**Requirement**
Can you give all the records again without altering a single character?

Dataset entries
_____
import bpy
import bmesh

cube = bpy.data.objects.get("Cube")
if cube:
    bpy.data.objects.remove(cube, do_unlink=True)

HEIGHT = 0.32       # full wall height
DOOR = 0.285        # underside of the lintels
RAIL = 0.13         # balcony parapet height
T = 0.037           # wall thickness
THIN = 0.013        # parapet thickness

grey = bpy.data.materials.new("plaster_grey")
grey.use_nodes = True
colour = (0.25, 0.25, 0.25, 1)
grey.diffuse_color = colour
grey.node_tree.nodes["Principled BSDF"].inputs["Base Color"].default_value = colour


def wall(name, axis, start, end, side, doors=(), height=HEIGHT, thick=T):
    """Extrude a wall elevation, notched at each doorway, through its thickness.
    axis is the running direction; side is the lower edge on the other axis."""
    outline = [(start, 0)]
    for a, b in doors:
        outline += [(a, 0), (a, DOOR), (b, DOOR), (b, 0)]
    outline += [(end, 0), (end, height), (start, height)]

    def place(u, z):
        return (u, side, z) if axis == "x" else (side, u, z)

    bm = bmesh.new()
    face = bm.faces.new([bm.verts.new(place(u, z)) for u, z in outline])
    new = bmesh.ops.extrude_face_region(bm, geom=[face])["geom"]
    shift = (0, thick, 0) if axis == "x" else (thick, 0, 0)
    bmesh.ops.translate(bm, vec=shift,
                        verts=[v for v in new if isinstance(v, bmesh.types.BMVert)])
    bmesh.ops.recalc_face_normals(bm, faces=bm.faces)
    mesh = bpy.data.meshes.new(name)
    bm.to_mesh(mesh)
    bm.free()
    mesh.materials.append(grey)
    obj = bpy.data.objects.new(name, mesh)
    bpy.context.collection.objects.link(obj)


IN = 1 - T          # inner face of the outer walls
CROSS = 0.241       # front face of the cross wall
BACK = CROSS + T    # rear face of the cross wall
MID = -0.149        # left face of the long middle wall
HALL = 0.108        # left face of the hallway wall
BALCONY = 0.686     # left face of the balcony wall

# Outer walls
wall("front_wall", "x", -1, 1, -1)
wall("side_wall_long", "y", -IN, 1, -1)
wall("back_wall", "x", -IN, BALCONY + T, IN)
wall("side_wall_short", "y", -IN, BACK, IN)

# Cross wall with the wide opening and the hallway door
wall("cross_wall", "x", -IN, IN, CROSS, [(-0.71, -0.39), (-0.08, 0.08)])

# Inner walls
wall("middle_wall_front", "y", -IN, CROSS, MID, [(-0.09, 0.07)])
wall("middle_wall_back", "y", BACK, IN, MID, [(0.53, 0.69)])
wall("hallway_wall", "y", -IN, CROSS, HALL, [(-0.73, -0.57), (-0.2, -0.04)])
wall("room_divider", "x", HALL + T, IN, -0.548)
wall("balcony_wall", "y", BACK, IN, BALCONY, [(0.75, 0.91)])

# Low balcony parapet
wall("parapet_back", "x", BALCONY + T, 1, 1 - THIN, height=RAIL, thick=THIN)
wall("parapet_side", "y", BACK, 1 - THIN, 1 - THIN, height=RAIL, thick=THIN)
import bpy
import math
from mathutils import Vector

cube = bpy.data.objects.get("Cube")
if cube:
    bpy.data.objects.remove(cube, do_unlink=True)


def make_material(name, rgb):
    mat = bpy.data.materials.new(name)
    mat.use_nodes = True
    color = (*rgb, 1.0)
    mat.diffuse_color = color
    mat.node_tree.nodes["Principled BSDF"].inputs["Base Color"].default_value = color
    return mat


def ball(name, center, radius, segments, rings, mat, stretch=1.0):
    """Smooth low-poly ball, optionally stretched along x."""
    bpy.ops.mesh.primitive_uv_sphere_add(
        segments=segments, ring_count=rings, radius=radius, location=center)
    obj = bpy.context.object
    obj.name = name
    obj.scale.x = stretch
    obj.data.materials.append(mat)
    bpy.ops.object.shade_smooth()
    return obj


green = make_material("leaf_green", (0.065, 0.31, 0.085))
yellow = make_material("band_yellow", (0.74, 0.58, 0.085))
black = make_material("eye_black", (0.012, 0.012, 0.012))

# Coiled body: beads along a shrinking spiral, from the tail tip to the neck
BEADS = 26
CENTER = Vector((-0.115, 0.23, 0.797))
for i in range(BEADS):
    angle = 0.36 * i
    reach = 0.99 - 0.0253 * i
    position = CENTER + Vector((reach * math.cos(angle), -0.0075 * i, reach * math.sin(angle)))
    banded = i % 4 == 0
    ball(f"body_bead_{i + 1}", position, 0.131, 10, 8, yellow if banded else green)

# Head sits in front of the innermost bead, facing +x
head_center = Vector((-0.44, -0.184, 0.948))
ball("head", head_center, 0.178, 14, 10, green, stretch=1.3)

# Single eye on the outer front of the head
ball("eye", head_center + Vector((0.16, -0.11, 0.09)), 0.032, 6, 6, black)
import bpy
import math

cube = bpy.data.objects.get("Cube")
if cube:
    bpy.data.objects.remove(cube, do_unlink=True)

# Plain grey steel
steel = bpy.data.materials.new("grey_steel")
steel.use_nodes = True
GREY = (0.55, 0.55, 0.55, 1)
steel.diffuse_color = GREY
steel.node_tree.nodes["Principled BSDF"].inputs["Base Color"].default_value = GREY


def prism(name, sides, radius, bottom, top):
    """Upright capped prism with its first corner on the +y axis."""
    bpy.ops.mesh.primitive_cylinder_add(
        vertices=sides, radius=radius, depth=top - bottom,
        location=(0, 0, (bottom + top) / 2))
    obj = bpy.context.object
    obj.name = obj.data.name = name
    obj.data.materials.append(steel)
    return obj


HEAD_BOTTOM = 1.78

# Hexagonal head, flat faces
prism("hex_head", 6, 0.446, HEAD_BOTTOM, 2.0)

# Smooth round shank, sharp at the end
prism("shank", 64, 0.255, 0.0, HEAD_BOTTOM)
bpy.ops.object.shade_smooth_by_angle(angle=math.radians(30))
_____
**Answer section**
import bpy
import bmesh

cube = bpy.data.objects.get("Cube")
if cube:
    bpy.data.objects.remove(cube, do_unlink=True)

HEIGHT = 0.32       # full wall height
DOOR = 0.285        # underside of the lintels
RAIL = 0.13         # balcony parapet height
T = 0.037           # wall thickness
THIN = 0.013        # parapet thickness

grey = bpy.data.materials.new("plaster_grey")
grey.use_nodes = True
colour = (0.25, 0.25, 0.25, 1)
grey.diffuse_color = colour
grey.node_tree.nodes["Principled BSDF"].inputs["Base Color"].default_value = colour


def wall(name, axis, start, end, side, doors=(), height=HEIGHT, thick=T):
    """Extrude a wall elevation, notched at each doorway, through its thickness.
    axis is the running direction; side is the lower edge on the other axis."""
    outline = [(start, 0)]
    for a, b in doors:
        outline += [(a, 0), (a, DOOR), (b, DOOR), (b, 0)]
    outline += [(end, 0), (end, height), (start, height)]

    def place(u, z):
        return (u, side, z) if axis == "x" else (side, u, z)

    bm = bmesh.new()
    face = bm.faces.new([bm.verts.new(place(u, z)) for u, z in outline])
    new = bmesh.ops.extrude_face_region(bm, geom=[face])["geom"]
    shift = (0, thick, 0) if axis == "x" else (thick, 0, 0)
    bmesh.ops.translate(bm, vec=shift,
                        verts=[v for v in new if isinstance(v, bmesh.types.BMVert)])
    bmesh.ops.recalc_face_normals(bm, faces=bm.faces)
    mesh = bpy.data.meshes.new(name)
    bm.to_mesh(mesh)
    bm.free()
    mesh.materials.append(grey)
    obj = bpy.data.objects.new(name, mesh)
    bpy.context.collection.objects.link(obj)


IN = 1 - T          # inner face of the outer walls
CROSS = 0.241       # front face of the cross wall
BACK = CROSS + T    # rear face of the cross wall
MID = -0.149        # left face of the long middle wall
HALL = 0.108        # left face of the hallway wall
BALCONY = 0.686     # left face of the balcony wall

# Outer walls
wall("front_wall", "x", -1, 1, -1)
wall("side_wall_long", "y", -IN, 1, -1)
wall("back_wall", "x", -IN, BALCONY + T, IN)
wall("side_wall_short", "y", -IN, BACK, IN)

# Cross wall with the wide opening and the hallway door
wall("cross_wall", "x", -IN, IN, CROSS, [(-0.71, -0.39), (-0.08, 0.08)])

# Inner walls
wall("middle_wall_front", "y", -IN, CROSS, MID, [(-0.09, 0.07)])
wall("middle_wall_back", "y", BACK, IN, MID, [(0.53, 0.69)])
wall("hallway_wall", "y", -IN, CROSS, HALL, [(-0.73, -0.57), (-0.2, -0.04)])
wall("room_divider", "x", HALL + T, IN, -0.548)
wall("balcony_wall", "y", BACK, IN, BALCONY, [(0.75, 0.91)])

# Low balcony parapet
wall("parapet_back", "x", BALCONY + T, 1, 1 - THIN, height=RAIL, thick=THIN)
wall("parapet_side", "y", BACK, 1 - THIN, 1 - THIN, height=RAIL, thick=THIN)
import bpy
import math
from mathutils import Vector

cube = bpy.data.objects.get("Cube")
if cube:
    bpy.data.objects.remove(cube, do_unlink=True)


def make_material(name, rgb):
    mat = bpy.data.materials.new(name)
    mat.use_nodes = True
    color = (*rgb, 1.0)
    mat.diffuse_color = color
    mat.node_tree.nodes["Principled BSDF"].inputs["Base Color"].default_value = color
    return mat


def ball(name, center, radius, segments, rings, mat, stretch=1.0):
    """Smooth low-poly ball, optionally stretched along x."""
    bpy.ops.mesh.primitive_uv_sphere_add(
        segments=segments, ring_count=rings, radius=radius, location=center)
    obj = bpy.context.object
    obj.name = name
    obj.scale.x = stretch
    obj.data.materials.append(mat)
    bpy.ops.object.shade_smooth()
    return obj


green = make_material("leaf_green", (0.065, 0.31, 0.085))
yellow = make_material("band_yellow", (0.74, 0.58, 0.085))
black = make_material("eye_black", (0.012, 0.012, 0.012))

# Coiled body: beads along a shrinking spiral, from the tail tip to the neck
BEADS = 26
CENTER = Vector((-0.115, 0.23, 0.797))
for i in range(BEADS):
    angle = 0.36 * i
    reach = 0.99 - 0.0253 * i
    position = CENTER + Vector((reach * math.cos(angle), -0.0075 * i, reach * math.sin(angle)))
    banded = i % 4 == 0
    ball(f"body_bead_{i + 1}", position, 0.131, 10, 8, yellow if banded else green)

# Head sits in front of the innermost bead, facing +x
head_center = Vector((-0.44, -0.184, 0.948))
ball("head", head_center, 0.178, 14, 10, green, stretch=1.3)

# Single eye on the outer front of the head
ball("eye", head_center + Vector((0.16, -0.11, 0.09)), 0.032, 6, 6, black)
import bpy
import math

cube = bpy.data.objects.get("Cube")
if cube:
    bpy.data.objects.remove(cube, do_unlink=True)

# Plain grey steel
steel = bpy.data.materials.new("grey_steel")
steel.use_nodes = True
GREY = (0.55, 0.55, 0.55, 1)
steel.diffuse_color = GREY
steel.node_tree.nodes["Principled BSDF"].inputs["Base Color"].default_value = GREY


def prism(name, sides, radius, bottom, top):
    """Upright capped prism with its first corner on the +y axis."""
    bpy.ops.mesh.primitive_cylinder_add(
        vertices=sides, radius=radius, depth=top - bottom,
        location=(0, 0, (bottom + top) / 2))
    obj = bpy.context.object
    obj.name = obj.data.name = name
    obj.data.materials.append(steel)
    return obj


HEAD_BOTTOM = 1.78

# Hexagonal head, flat faces
prism("hex_head", 6, 0.446, HEAD_BOTTOM, 2.0)

# Smooth round shank, sharp at the end
prism("shank", 64, 0.255, 0.0, HEAD_BOTTOM)
bpy.ops.object.shade_smooth_by_angle(angle=math.radians(30))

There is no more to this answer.